In this painting, for instance, Don Pedro doffs his feathered felt hat as a sign of respect to the king, who sports ivory-hued stockings made from silk, then a precious material that had to be imported from China. Likewise, Pedro’s cape is lined with silk and embroidered with gold, indicating his wealth and status. The large white collars (made of cotton lace) – seen on all four men, including the two attending pages in this painting – were worn to emphasise the wearer’s face.

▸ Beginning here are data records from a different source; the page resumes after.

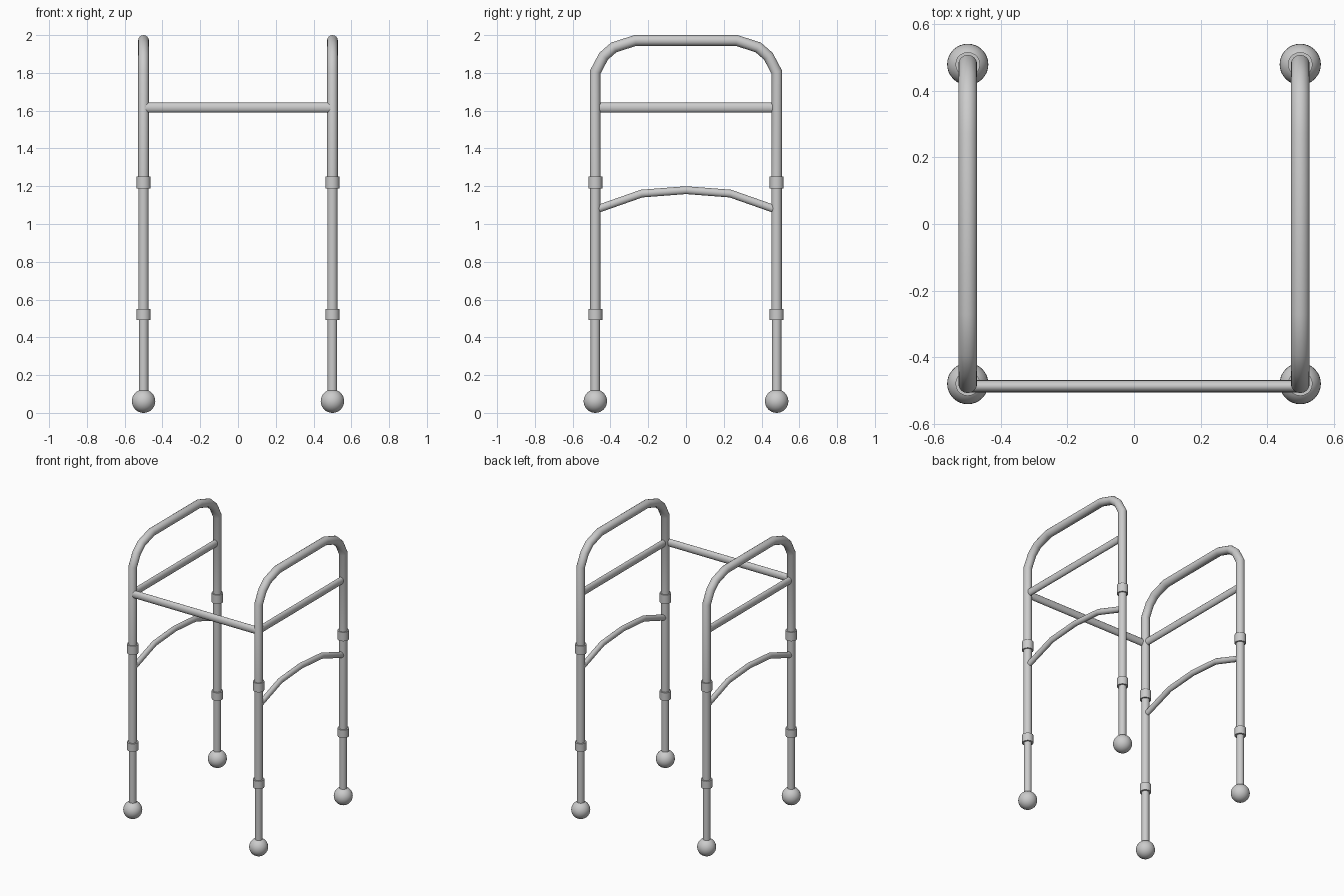
import bpy, math
from mathutils import Vector

if "Cube" in bpy.data.objects:
    bpy.data.objects.remove(bpy.data.objects["Cube"])

LEG_X, LEG_Y = 0.5, 0.48


def finish(obj, name):
    obj.name = name
    bpy.ops.object.select_all(action='DESELECT')
    obj.select_set(True)
    bpy.context.view_layer.objects.active = obj
    bpy.ops.object.shade_smooth_by_angle(angle=math.radians(40))
    return obj


def sweep(name, points, across, half_w, half_h, sides=16):
    """Sweep an oval section (half_w along 'across') along a planar path."""
    pts = [Vector(p) for p in points]
    across = Vector(across)
    verts, faces = [], []
    for i, p in enumerate(pts):
        a = (p - pts[i - 1]).normalized() if i > 0 else None
        b = (pts[i + 1] - p).normalized() if i < len(pts) - 1 else None
        tangent = ((a or b) + (b or a)).normalized()
        stretch = 1 / tangent.dot(a or b)          # mitre the joints
        up = across.cross(tangent).normalized()
        for k in range(sides):
            t = 2 * math.pi * k / sides
            verts.append(p + across * half_w * math.cos(t) + up * half_h * stretch * math.sin(t))
    for i in range(len(pts) - 1):
        for k in range(sides):
            n = (k + 1) % sides
            faces.append((i * sides + k, i * sides + n, (i + 1) * sides + n, (i + 1) * sides + k))
    last = (len(pts) - 1) * sides
    faces += [tuple(reversed(range(sides))), tuple(range(last, last + sides))]
    mesh = bpy.data.meshes.new(name)
    mesh.from_pydata(verts, [], faces)
    obj = bpy.data.objects.new(name, mesh)
    bpy.context.collection.objects.link(obj)
    return finish(obj, name)


def cylinder(name, x, y, z0, z1, r):
    bpy.ops.mesh.primitive_cylinder_add(vertices=20, radius=r, depth=z1 - z0,
                                        location=(x, y, (z0 + z1) / 2))
    return finish(bpy.context.object, name)


def mirrored(half):
    """Complete a (y, z) half path, listed from y < 0 towards the middle."""
    return half + [(-y, z) for y, z in reversed(half) if y != 0]


handle = mirrored([(-LEG_Y, 1.21), (-LEG_Y, 1.805), (-0.436, 1.888), (-0.382, 1.935), (-0.268, 1.9715)])
arch = mirrored([(-0.48, 1.075), (-0.235, 1.161), (0, 1.179)])

for side, x in (("left", -LEG_X), ("right", LEG_X)):
    # Bent hand rail continuing down into the upper legs
    sweep(side + "_handle_frame", [(x, y, z) for y, z in handle], (1, 0, 0), 0.0285, 0.0285)
    # Side braces: straight upper bar and arched lower bar
    sweep(side + "_upper_brace", [(x, -LEG_Y, 1.616), (x, LEG_Y, 1.616)], (1, 0, 0), 0.018, 0.0265)
    sweep(side + "_arched_brace", [(x, y, z) for y, z in arch], (1, 0, 0), 0.018, 0.0205)
    for end, y in (("front", -LEG_Y), ("back", LEG_Y)):
        tag = f"{end}_{side}_"
        # Telescoping legs, collars and ball feet
        cylinder(tag + "middle_leg", x, y, 0.5, 1.24, 0.027)
        cylinder(tag + "lower_leg", x, y, 0.06, 0.53, 0.025)
        cylinder(tag + "upper_collar", x, y, 1.188, 1.252, 0.037)
        cylinder(tag + "lower_collar", x, y, 0.493, 0.55, 0.037)
        bpy.ops.mesh.primitive_uv_sphere_add(segments=32, ring_count=16, radius=0.062,
                                             location=(x, y, 0.062))
        finish(bpy.context.object, tag + "foot")

# Front cross bar joining both sides
sweep("front_cross_bar", [(-LEG_X, -0.488, 1.616), (LEG_X, -0.488, 1.616)], (0, 1, 0), 0.0185, 0.0265)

This painting also throws light on the fact that merely 200 years ago, men’s clothing was as ostentatious as women’s garbs. The dandies of France would be rather put off by the lack of jewellery, and the navy, grey, black and beige shades that have since come to dominate menswear.

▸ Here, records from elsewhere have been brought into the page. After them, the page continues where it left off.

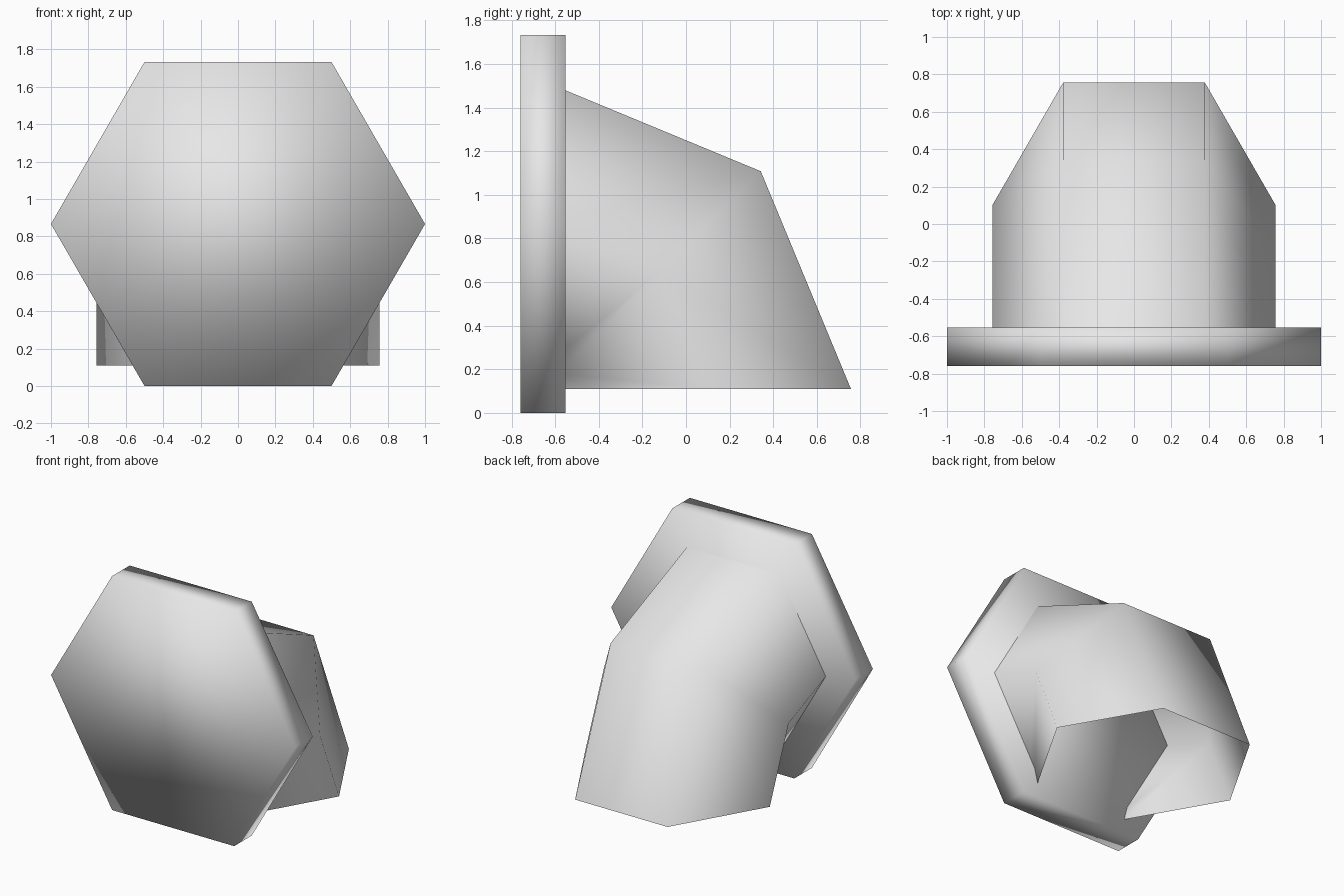
import bpy, bmesh
from math import sin, cos, pi, radians

cube = bpy.data.objects.get("Cube")
if cube:
    bpy.data.objects.remove(cube)

SIDES = 6
CENTRE_Z = sin(pi / 3)      # plate rests on one flat side
PLATE_Y = -0.656            # middle of the plate
PLATE_DEPTH = 0.205
PIPE_R = 0.757              # pipe radius and bend radius are equal

grey = bpy.data.materials.new("plain_grey")
grey.use_nodes = True
colour = (0.8, 0.8, 0.8, 1)
grey.diffuse_color = colour
grey.node_tree.nodes["Principled BSDF"].inputs["Base Color"].default_value = colour


def hexagon(radius):
    """Corners of a hexagon with flat top and bottom."""
    return [(radius * cos(i * 2 * pi / SIDES), radius * sin(i * 2 * pi / SIDES))
            for i in range(SIDES)]


def loft(name, rings, capped):
    """Skin a list of rings of points into one smooth object."""
    bm = bmesh.new()
    loops = [[bm.verts.new(p) for p in ring] for ring in rings]
    for a, b in zip(loops, loops[1:]):
        for i in range(SIDES):
            j = (i + 1) % SIDES
            bm.faces.new((a[i], a[j], b[j], b[i]))
    if capped:
        bm.faces.new(loops[0][::-1])
        bm.faces.new(loops[-1])
    bmesh.ops.recalc_face_normals(bm, faces=bm.faces)
    for face in bm.faces:
        face.smooth = True
    mesh = bpy.data.meshes.new(name)
    bm.to_mesh(mesh)
    bm.free()
    mesh.materials.append(grey)
    obj = bpy.data.objects.new(name, mesh)
    bpy.context.collection.objects.link(obj)
    return obj


# Solid hexagonal plate at the front
loft("end_plate",
     [[(x, PLATE_Y + s * PLATE_DEPTH / 2, CENTRE_Z + z) for x, z in hexagon(1)]
      for s in (-1, 1)], True)


# Open elbow: hexagon swept a quarter turn from the plate down to the mouth
def bend_ring(angle):
    pivot_z = CENTRE_Z - PIPE_R
    return [(x, PLATE_Y + (PIPE_R + r) * sin(angle), pivot_z + (PIPE_R + r) * cos(angle))
            for x, r in hexagon(PIPE_R)]


elbow = loft("elbow_pipe", [bend_ring(radians(a)) for a in (0, 45, 90)], False)

# Make the open skin face outward
top_face = max(elbow.data.polygons, key=lambda f: f.center.z)
if top_face.normal.z < 0:
    elbow.data.flip_normals()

The erstwhile maharajas of India, too, were a flamboyant breed. King Ratan Singh Out Hunting, an 1835 painting by an unknown artist, shows the royal in warrior-wear, but the details of his hunting armour are undeniably intricate. Even the king’s horse is controlled by gilded fur reins. The gold highlights in this piece are so painstakingly executed, that experts reckon the artist realised them using a paintbrush with a single hair.
Children will enjoy putting on a life-sized replica of Ratan Singh’s feather-plumed metal helmet and sporting his leather shield, decorated with flowers and crescent moons – although it may be a while yet before they are able to emulate his magnificent whiskers.
Also available for dress-up are colourful kimonos, inspired by Japanese artist Utagawa Hiroshige’s The Musician Parade, from 1858. The print depicts a busy street scene with musicians wearing cotton kimonos – more elaborate patterns appear on the women – as well as eboshi straw hats and wooden getas on their feet, and carrying silk folding fans. The kimono, which simply means “thing that you wear”, is a good example of a costume that has stood the test of time.
The most modern specimen in A Costume Adventure is from the Middle East. This is a khanjar, or dagger, from the 1970s, made from steel, leather, and gold and silver threads. A khanjar is made up of the qarn (hilt or horn), touq (where the blade is fixed), sadr (silver rings) and qataa (the body of the blade and the leather belt that holds it). Each dagger can take months to make, depending on its size, with daggers below five inches traditionally reserved for children.
A Costume Adventure is at Louvre Abu Dhabi until May 31, 2020
Updated: August 15, 2019 05:17 PM